Casa Covida is a unique home that combines these age-old building practices with the wonders of modern technology like 3D printing to elevate sustainable architecture to a new level! Even today, mud houses are used by almost 30 percent of the world’s population because they are low-tech, affordable, and simple. These aren’t just tiny huts, they cover everything from handcrafted mud buildings to traditionally modern homes – the limiting factor is the use of adobe techniques as well as sustainable materials like bamboo or wood. These materials are local and easy to find – what could be easier than using the earth under your own feet? While some people might think these techniques are outdated, many designers and architects are experimenting with them by mixing them with 3D printing technology.
BiodiverCity is one of the most recent projects of Bjarke Ingel, it is a city of three islands connected by autonomous vehicles for land, water and air to make it a habitat without transport emissions off the coast of coasts of Malaysia. Three islands will be built in Penang and will serve as cultural, commercial and residential hubs. The most striking thing about the development is that all transportation on the 4,500 acres will consist of self-contained boats, vehicles, and air travel, making the islands both pedestrian and pedestrian. Construction is one of the biggest sources of carbon emissions, in fact even more than the aviation industry. Thus, to reduce the impact on the environment, most buildings will be prefabricated or 3D printed on site and others will use a combination of bamboo, Malaysian wood and “green concrete” made from recycled materials such as the aggregate.

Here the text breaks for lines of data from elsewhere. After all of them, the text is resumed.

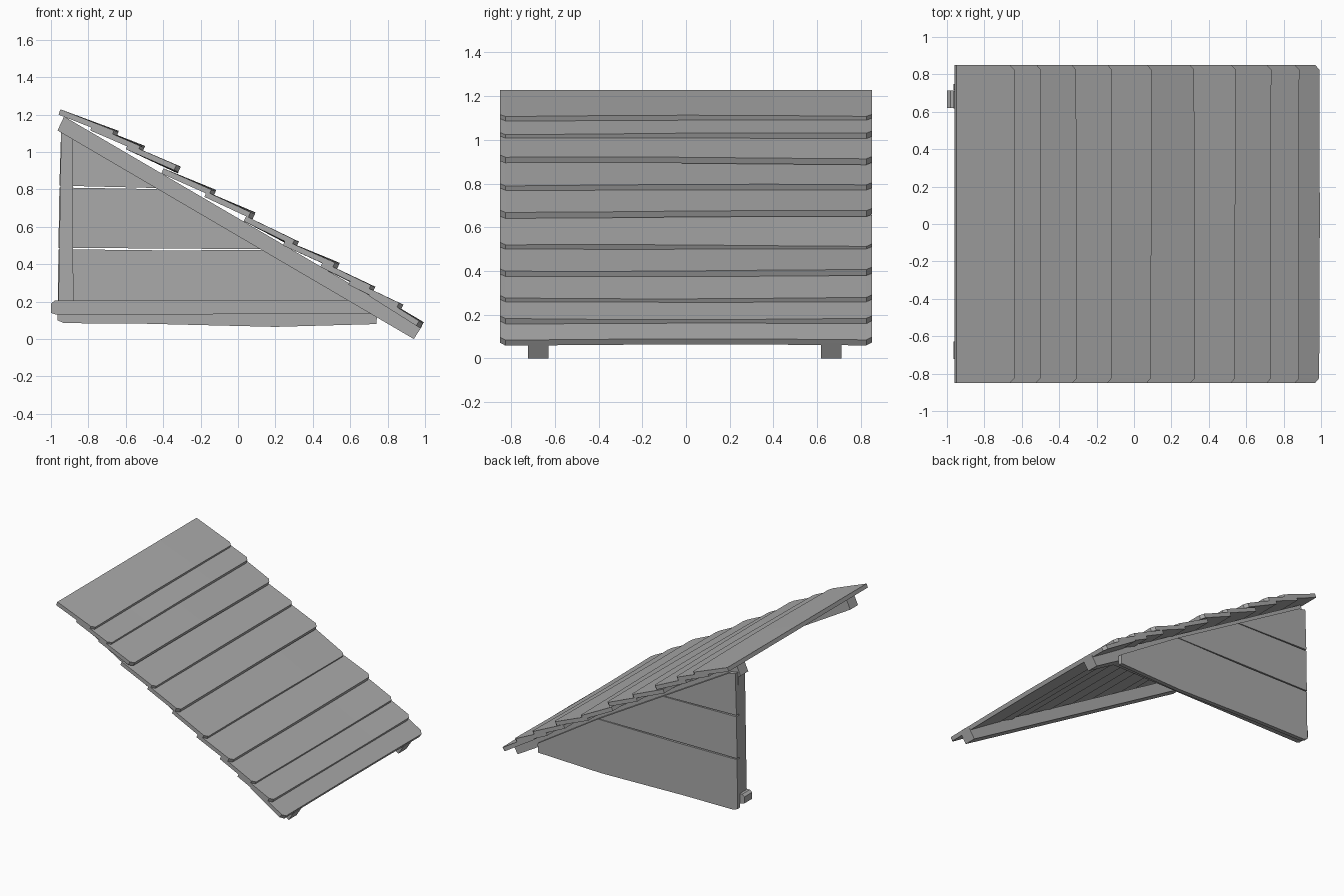
import bpy, bmesh, math, random
from mathutils import Vector

random.seed(4)
cube = bpy.data.objects.get("Cube")
if cube:
    bpy.data.objects.remove(cube, do_unlink=True)

wood = bpy.data.materials.new("grey_wood")
wood.use_nodes = True
grey = (0.4, 0.4, 0.4, 1)
wood.diffuse_color = grey
wood.node_tree.nodes["Principled BSDF"].inputs["Base Color"].default_value = grey


def finish(name, bm):
    bmesh.ops.recalc_face_normals(bm, faces=bm.faces)
    mesh = bpy.data.meshes.new(name)
    bm.to_mesh(mesh)
    bm.free()
    mesh.materials.append(wood)
    obj = bpy.data.objects.new(name, mesh)
    bpy.context.collection.objects.link(obj)
    return obj


def slab(name, outline, y0, y1):
    """Extrude an x-z outline between two y positions."""
    bm = bmesh.new()
    face = bm.faces.new([bm.verts.new((x, y0, z)) for x, z in outline])
    out = bmesh.ops.extrude_face_region(bm, geom=[face])
    verts = [v for v in out["geom"] if isinstance(v, bmesh.types.BMVert)]
    bmesh.ops.translate(bm, verts=verts, vec=(0, y1 - y0, 0))
    return finish(name, bm)


def roof_plank(name, top, tip, thick=0.03, half=0.85, cut=0.025):
    """Sloping board with clipped lower corners and a slightly wavy lip."""
    start, end = Vector((top[0], 0, top[1])), Vector((tip[0], 0, tip[1]))
    along = (end - start).normalized()
    up = Vector((-along.z, 0, along.x))
    phase = random.uniform(0, math.tau)
    bm = bmesh.new()
    rows = []
    stations = [-half, -half + cut, -0.4, 0, 0.4, half - cut, half]
    for y in stations:
        wave = 0.005 * math.sin(2.2 * y + phase)
        side = Vector((0, y, 0))
        low = end + side + up * wave
        if abs(y) == half:
            low -= along * cut
        high = start + side
        rows.append([bm.verts.new(p) for p in
                     (high, low, low + up * thick, high + up * thick)])
    for a, b in zip(rows, rows[1:]):
        for i in range(4):
            j = (i + 1) % 4
            bm.faces.new((a[i], a[j], b[j], b[i]))
    bm.faces.new(rows[0])
    bm.faces.new(rows[-1])
    return finish(name, bm)


# Overlapping roof boards: underside of upper edge, underside of lower lip
boards = [((-0.96, 1.20), (-0.65, 1.08)), ((-0.79, 1.115), (-0.51, 1.00)),
          ((-0.60, 1.015), (-0.32, 0.89)), ((-0.41, 0.885), (-0.13, 0.765)),
          ((-0.18, 0.76), (0.08, 0.645)), ((0.03, 0.63), (0.31, 0.49)),
          ((0.24, 0.50), (0.53, 0.375)), ((0.44, 0.385), (0.72, 0.25)),
          ((0.59, 0.29), (0.87, 0.155)), ((0.70, 0.23), (0.975, 0.06))]
for n, (top, tip) in enumerate(boards, 1):
    roof_plank(f"roof_board_{n}", top, tip)

# Pair of rafters under the roof
rafter = [(0.94, 0.0), (0.985, 0.07), (-0.93, 1.19), (-0.965, 1.115)]
for name, y in (("front_rafter", -0.675), ("back_rafter", 0.665)):
    slab(name, rafter, y - 0.047, y + 0.047)

# Post and base beam behind the side wall
slab("back_post", [(-0.96, 0.2), (-0.88, 0.2), (-0.885, 1.1), (-0.945, 1.13)], 0.63, 0.712)
slab("base_beam", [(-1.0, 0.14), (-0.97, 0.13), (0.72, 0.135),
                   (0.6, 0.205), (-0.98, 0.205), (-1.0, 0.19)], 0.62, 0.714)


def roof_line(z):
    return 0.985 - (z - 0.035) / 0.584


# Three horizontal wall boards cut to the roof slope
slab("lower_wall_board", [(-0.965, 0.1), (-0.93, 0.085), (-0.5, 0.082), (0.2, 0.065),
                          (0.74, 0.08), (0.745, 0.15), (roof_line(0.476), 0.476),
                          (-0.4, 0.474), (-0.96, 0.48)], 0.716, 0.748)
slab("middle_wall_board", [(-0.96, 0.488), (-0.4, 0.484), (roof_line(0.48), 0.48),
                           (roof_line(0.8), 0.8), (-0.955, 0.81)], 0.716, 0.748)
slab("upper_wall_board", [(-0.955, 0.82), (roof_line(0.805), 0.805),
                          (roof_line(1.13), 1.13), (-0.945, 1.14)], 0.716, 0.748)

Vo Trong Nghia architects built a 16-meter-high bamboo dome for the Vedana restaurant which floats on an artificial lake. The restaurant is part of Vedana Resort, located in Cuc Phuong National Park in Ninh Binh Province in Vietnam. With a width of 18 meters, the bamboo dome is an imposing and majestic roof, created from 36 bamboo modules. It appears to consist of three ring-shaped structures with thatched roofs, but in reality it is a single structure. The dome is reminiscent of traditional Vietnamese roofs.
Vo Trong Nghia Architects strike again with their visitor center in Huong An Vien, which is part of Huong An Vien cemetery. The cemetery is located near the city of Hue in central Vietnam. Featuring a curved bamboo roof, the structure is a dynamic and open space surrounded by trees, flowers and greenery. Low eaves shelter the center from direct sunlight, rain and other weather conditions, and at the same time they also manage to keep the space open. The center imitates the soft and traditional architecture of the city of Hue, which is located about 10 kilometers from it.
The Lexus Design Awards have announced their winner for the 2020 edition of their awards program. The winning project, Kenya-based Open Source Communities by BellTower, won over the jury for being innovative, well-structured, extremely detailed, and having widespread impact in providing clean water to low-income communities. At the heart of Open Source communities is its Water Resource Center – a sustainably constructed, community-owned structure that helps provide safe drinking water to all residents. The center is made entirely from locally available materials such as bamboo and recycled plastic composite bricks, and is fully prefabricated, allowing for quick assembly on site. The iconic design of the center comes from its split roof which helps collect water while effectively providing shade and ventilation.